(Document images with source code)
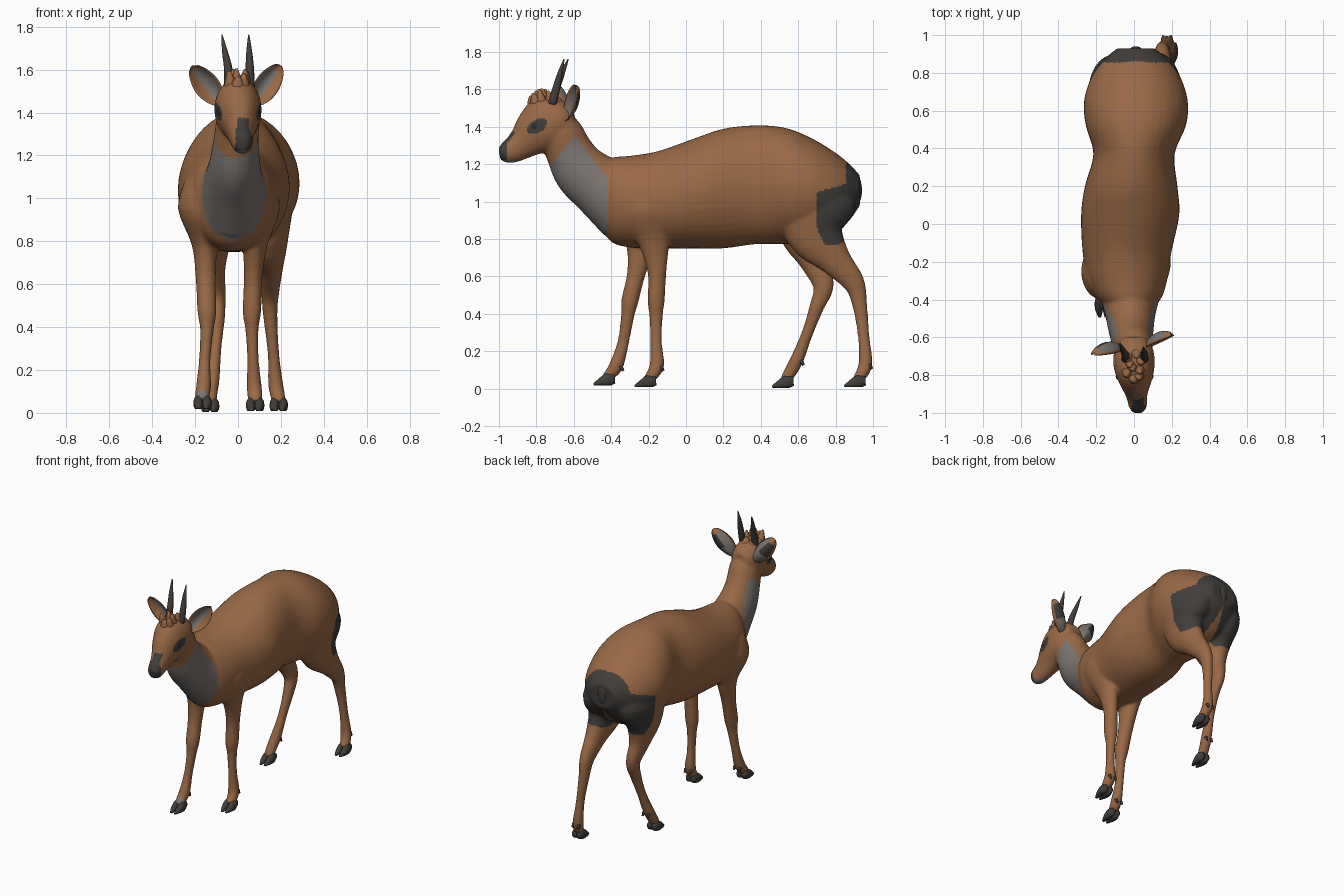
import bpy, bmesh, math
from mathutils import Vector

cube = bpy.data.objects.get("Cube")
if cube:
    bpy.data.objects.remove(cube, do_unlink=True)


def material(name, rgb):
    m = bpy.data.materials.new(name)
    m.use_nodes = True
    m.diffuse_color = (*rgb, 1)
    m.node_tree.nodes["Principled BSDF"].inputs["Base Color"].default_value = (*rgb, 1)
    return m


COAT = material("coat brown", (.32, .14, .06))
PALE = material("throat grey", (.2, .18, .165))
DARK = material("dark grey", (.052, .047, .042))
EYE = material("eye charcoal", (.03, .028, .026))


def spline(rows, steps):
    """Catmull-Rom interpolation of whole section rows."""
    out = []
    for i in range(len(rows) - 1):
        a, b, c, d = (rows[max(0, min(len(rows) - 1, i + k))] for k in (-1, 0, 1, 2))
        for s in range(steps):
            t = s / steps
            out.append([q + .5 * t * (r - p + t * (2 * p - 5 * q + 4 * r - w + t * (3 * (q - r) + w - p)))
                        for p, q, r, w in zip(a, b, c, d)])
    return out + [list(rows[-1])]


def loft(bm, rows, sides=24, steps=4, upright=False, floor=None):
    """Closed tube through rows of x, y, z, half width, half depth."""
    rows = spline(rows, steps)
    rings = []
    for i, (x, y, z, rx, rd) in enumerate(rows):
        before, after = rows[max(i - 1, 0)], rows[min(i + 1, len(rows) - 1)]
        tangent = Vector((0, after[1] - before[1], after[2] - before[2])).normalized()
        depth = Vector((0, 0, 1)) if upright else Vector((0, -tangent.z, tangent.y))
        ring = []
        for k in range(sides):
            a = math.tau * k / sides
            p = Vector((x + rx * math.cos(a), y, z)) + depth * rd * math.sin(a)
            if floor is not None:
                p.z = max(p.z, floor)
            ring.append(bm.verts.new(p))
        rings.append(ring)
    for r, s in zip(rings, rings[1:]):
        for k in range(sides):
            n = (k + 1) % sides
            bm.faces.new((r[k], r[n], s[n], s[k]))
    bm.faces.new(rings[0][::-1])
    bm.faces.new(rings[-1])


def finish(name, bm, *mats):
    bmesh.ops.recalc_face_normals(bm, faces=bm.faces[:])
    me = bpy.data.meshes.new(name)
    bm.to_mesh(me)
    bm.free()
    for m in mats:
        me.materials.append(m)
    me.polygons.foreach_set("use_smooth", [True] * len(me.polygons))
    ob = bpy.data.objects.new(name, me)
    bpy.context.scene.collection.objects.link(ob)
    return ob


def tube(name, rows, mat, **options):
    bm = bmesh.new()
    loft(bm, rows, **options)
    return finish(name, bm, mat)


# Body sections: x, y, z, half width, half depth
TORSO = [(-.02, -.46, 1.03, .09, .16), (-.025, -.4, 1.01, .165, .225), (-.035, -.3, 1, .21, .245),
         (-.037, -.15, 1.01, .235, .26), (-.02, .05, 1.045, .26, .295), (-.015, .2, 1.07, .245, .32),
         (0, .37, 1.09, .215, .318), (.01, .52, 1.085, .265, .312), (.01, .65, 1.065, .275, .285),
         (.01, .78, 1.045, .235, .23), (.01, .87, 1.05, .17, .155), (.01, .93, 1.06, .1, .08)]
NECK = [(-.02, -.33, 1, .17, .21), (-.02, -.47, 1.09, .135, .165), (-.015, -.565, 1.17, .118, .148),
        (-.01, -.625, 1.27, .105, .127), (0, -.67, 1.37, .1, .115), (0, -.71, 1.45, .08, .08)]
HEAD = [(0, -.6, 1.43, .06, .06), (0, -.66, 1.43, .1, .115), (0, -.74, 1.41, .11, .155),
        (.005, -.81, 1.365, .092, .127), (.01, -.87, 1.315, .068, .09), (.015, -.92, 1.28, .054, .072),
        (.02, -.965, 1.262, .048, .058), (.02, -.998, 1.255, .028, .032)]
FRONT_LEFT = [(.09, -.2, 1.08, .08, .13), (.1, -.2, .95, .095, .15), (.08, -.17, .78, .057, .085),
              (.07, -.155, .62, .043, .05), (.065, -.16, .47, .043, .046), (.065, -.16, .39, .031, .036),
              (.07, -.16, .25, .027, .031), (.075, -.155, .13, .035, .039), (.08, -.18, .075, .035, .033),
              (.08, -.21, .045, .03, .025)]
FRONT_RIGHT = [(-.15, -.25, 1.08, .1, .13), (-.17, -.25, .95, .11, .15), (-.155, -.24, .78, .06, .085),
               (-.15, -.265, .62, .047, .05), (-.145, -.3, .47, .044, .046), (-.145, -.312, .39, .032, .036),
               (-.155, -.335, .25, .027, .031), (-.16, -.37, .13, .035, .038), (-.165, -.4, .085, .034, .033),
               (-.165, -.43, .055, .03, .025)]
HIND_LEFT = [(.1, .7, 1.12, .1, .15), (.125, .69, 1, .13, .22), (.14, .695, .83, .097, .16),
             (.15, .795, .69, .062, .09), (.15, .895, .57, .043, .06), (.15, .927, .46, .034, .041),
             (.165, .95, .28, .027, .031), (.175, .96, .14, .035, .037), (.185, .94, .08, .035, .034),
             (.19, .91, .045, .03, .025)]
HIND_RIGHT = [(-.09, .7, 1.12, .1, .15), (-.115, .68, 1, .13, .22), (-.125, .655, .83, .1, .16),
              (-.12, .69, .68, .062, .083), (-.1, .735, .55, .043, .056), (-.095, .7, .44, .034, .04),
              (-.105, .65, .3, .028, .031), (-.12, .595, .16, .035, .036), (-.13, .555, .085, .034, .034),
              (-.13, .525, .042, .03, .025)]
LEGS = {"front_left": FRONT_LEFT, "front_right": FRONT_RIGHT,
        "hind_left": HIND_LEFT, "hind_right": HIND_RIGHT}

# Fuse torso, neck, head and legs into one smooth skin
bm = bmesh.new()
loft(bm, TORSO, sides=40, upright=True)
for part in (NECK, HEAD, *LEGS.values()):
    loft(bm, part)
body = finish("body", bm)
remesh = body.modifiers.new("fuse", "REMESH")
remesh.mode = "VOXEL"
remesh.voxel_size = .009
relax = body.modifiers.new("relax", "SMOOTH")
relax.factor = .5
relax.iterations = 8
graph = bpy.context.evaluated_depsgraph_get()
skin = bpy.data.meshes.new_from_object(body.evaluated_get(graph))
body.modifiers.clear()
body.data = skin
skin.materials.clear()
for m in (COAT, PALE, DARK):
    skin.materials.append(m)


def coat_index(p):
    x, y, z = p
    # rump patch: two lobes joined above the cleft
    low = .77 + max(0, .05 - abs(x - .01)) * 4
    high = 1.21 - max(0, abs(x - .01) - .08) * .3
    edge = .7 + max(0, .86 - z) * .45 + min(.155, max(0, z - 1.05) * 3.5)
    if low < z < high and y > edge and z + .5 * (.83 - y) > .78:
        return 2
    # nose pad and stripe up the muzzle
    if (y < -.958 and x > -.012 and z > 1.225) or (abs(x - .025) < .027 and 1.28 < z < 1.375 and y < -.9):
        return 2
    # slanted eye surrounds
    along, rise = y + .797, z - 1.403 - .35 * (y + .797)
    if abs(x) > .03 and (along / .053) ** 2 + (rise / .037) ** 2 < 1:
        return 2
    # throat bib and lower lip
    bib = -.42 > y > -.72 + (z - 1.2) * .82 and z < 1.12 - (y + .42) * 1.39
    lip = y < -.88 and z < 1.22
    return 1 if bib or lip else 0


for f in skin.polygons:
    f.use_smooth = True
    f.material_index = coat_index(f.center)

# Cloven hooves with dewclaws
for name, leg in LEGS.items():
    x, y, z = leg[-1][:3]
    floor = z - .037
    bm = bmesh.new()
    for dx in (-.02, .02):
        toe = [(x + dx * .9, y + .05, floor + .034, .016, .024), (x + dx, y + .015, floor + .03, .023, .036),
               (x + dx, y - .025, floor + .016, .02, .025), (x + dx * .8, y - .064, floor + .004, .007, .007)]
        loft(bm, toe, sides=14, floor=floor)
        cx, cy, cz = leg[-3][:3]
        claw = [(cx + dx, cy + .02, cz - .01, .012, .012), (cx + dx, cy + .034, cz - .035, .007, .007)]
        loft(bm, claw, sides=8, steps=2)
    finish(name + "_hoof", bm, DARK)

# Short tail lying flat on the rump
tube("tail", [(.01, .87, 1.18, .025, .015), (.01, .91, 1.12, .035, .02),
              (.01, .92, 1.04, .03, .02), (.01, .9, .96, .012, .012)], DARK, sides=16)

# Eyes and horns
for side, label in ((1, "left"), (-1, "right")):
    bm = bmesh.new()
    bmesh.ops.create_uvsphere(bm, u_segments=20, v_segments=12, radius=.025)
    bmesh.ops.translate(bm, verts=bm.verts[:], vec=(side * .075 + .003, -.806, 1.403))
    finish(label + "_eye", bm, EYE)
    base = .05 * side + .005
    tip = .05 if side > 0 else -.075
    lean = .0 if side > 0 else .022
    tube(label + "_horn", [(base, -.715, 1.52, .022, .024), (base, -.695, 1.6, .02, .021),
                           ((base + tip) / 2, -.675 + lean / 2, 1.68, .014, .015),
                           (tip, -.652 + lean, 1.762, .003, .003)], DARK, sides=14)

# Crown tuft, tallest in the middle
bm = bmesh.new()
for i in range(9):
    x = .035 * math.sin(i * 2.4)
    y = -.835 + .016 * i
    top = 1.565 + .04 * math.sin(math.pi * i / 8)
    loft(bm, [(x, y + .03, 1.47, .037, .037), (x, y + .014, 1.54, .028, .028),
              (x * 1.2, y, top, .006, .006)], sides=8, steps=2)
finish("crown_tuft", bm, COAT)


# Cupped leaf-shaped ears: a front skin and a back skin meeting at the rim
def ear(name, side, base, tip, facing):
    base, tip = Vector(base), Vector(tip)
    axis = tip - base
    across = axis.cross(Vector(facing)).normalized() * side
    normal = (across.cross(axis) * side).normalized()
    rows, cols = 16, 12
    bm = bmesh.new()
    for back in (0, 1):
        grid = []
        for i in range(rows + 1):
            t = i / rows
            width = .014 + .046 * math.sin(math.pi * t ** .95) ** .7 if i < rows else .008
            line = []
            for j in range(cols + 1):
                s = 2 * j / cols - 1
                dip = (.7 * width + .01 * back) * (1 - s * s)
                line.append(bm.verts.new(base + axis * t + across * s * width - normal * dip))
            grid.append(line)
        for i in range(rows):
            for j in range(cols):
                f = bm.faces.new((grid[i][j], grid[i][j + 1], grid[i + 1][j + 1], grid[i + 1][j]))
                if j in (0, cols - 1) or i > rows - 3:
                    f.material_index = 0
                elif back:
                    # dark outer half, grey towards the head and at the root
                    f.material_index = 2 if i > rows * .4 and j > cols * .35 else 1
                else:
                    # grey towards the head, brown on the outer half
                    f.material_index = 1 if j < cols * .6 else 0
    bmesh.ops.remove_doubles(bm, verts=bm.verts[:], dist=.0005)
    finish(name, bm, COAT, PALE, DARK)


ear("left_ear", 1, (.075, -.655, 1.44), (.2, -.593, 1.62), (.35, -1, 0))
ear("right_ear", -1, (-.08, -.66, 1.44), (-.215, -.695, 1.615), (-.15, -1, 0))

What is required:
Search the records for the word "return" and copy out every line that holds it.

Completed exercise:
    return m
    return out + [list(rows[-1])]
    return ob
    return finish(name, bm, mat)
        return 2
        return 2
        return 2
    return 1 if bib or lip else 0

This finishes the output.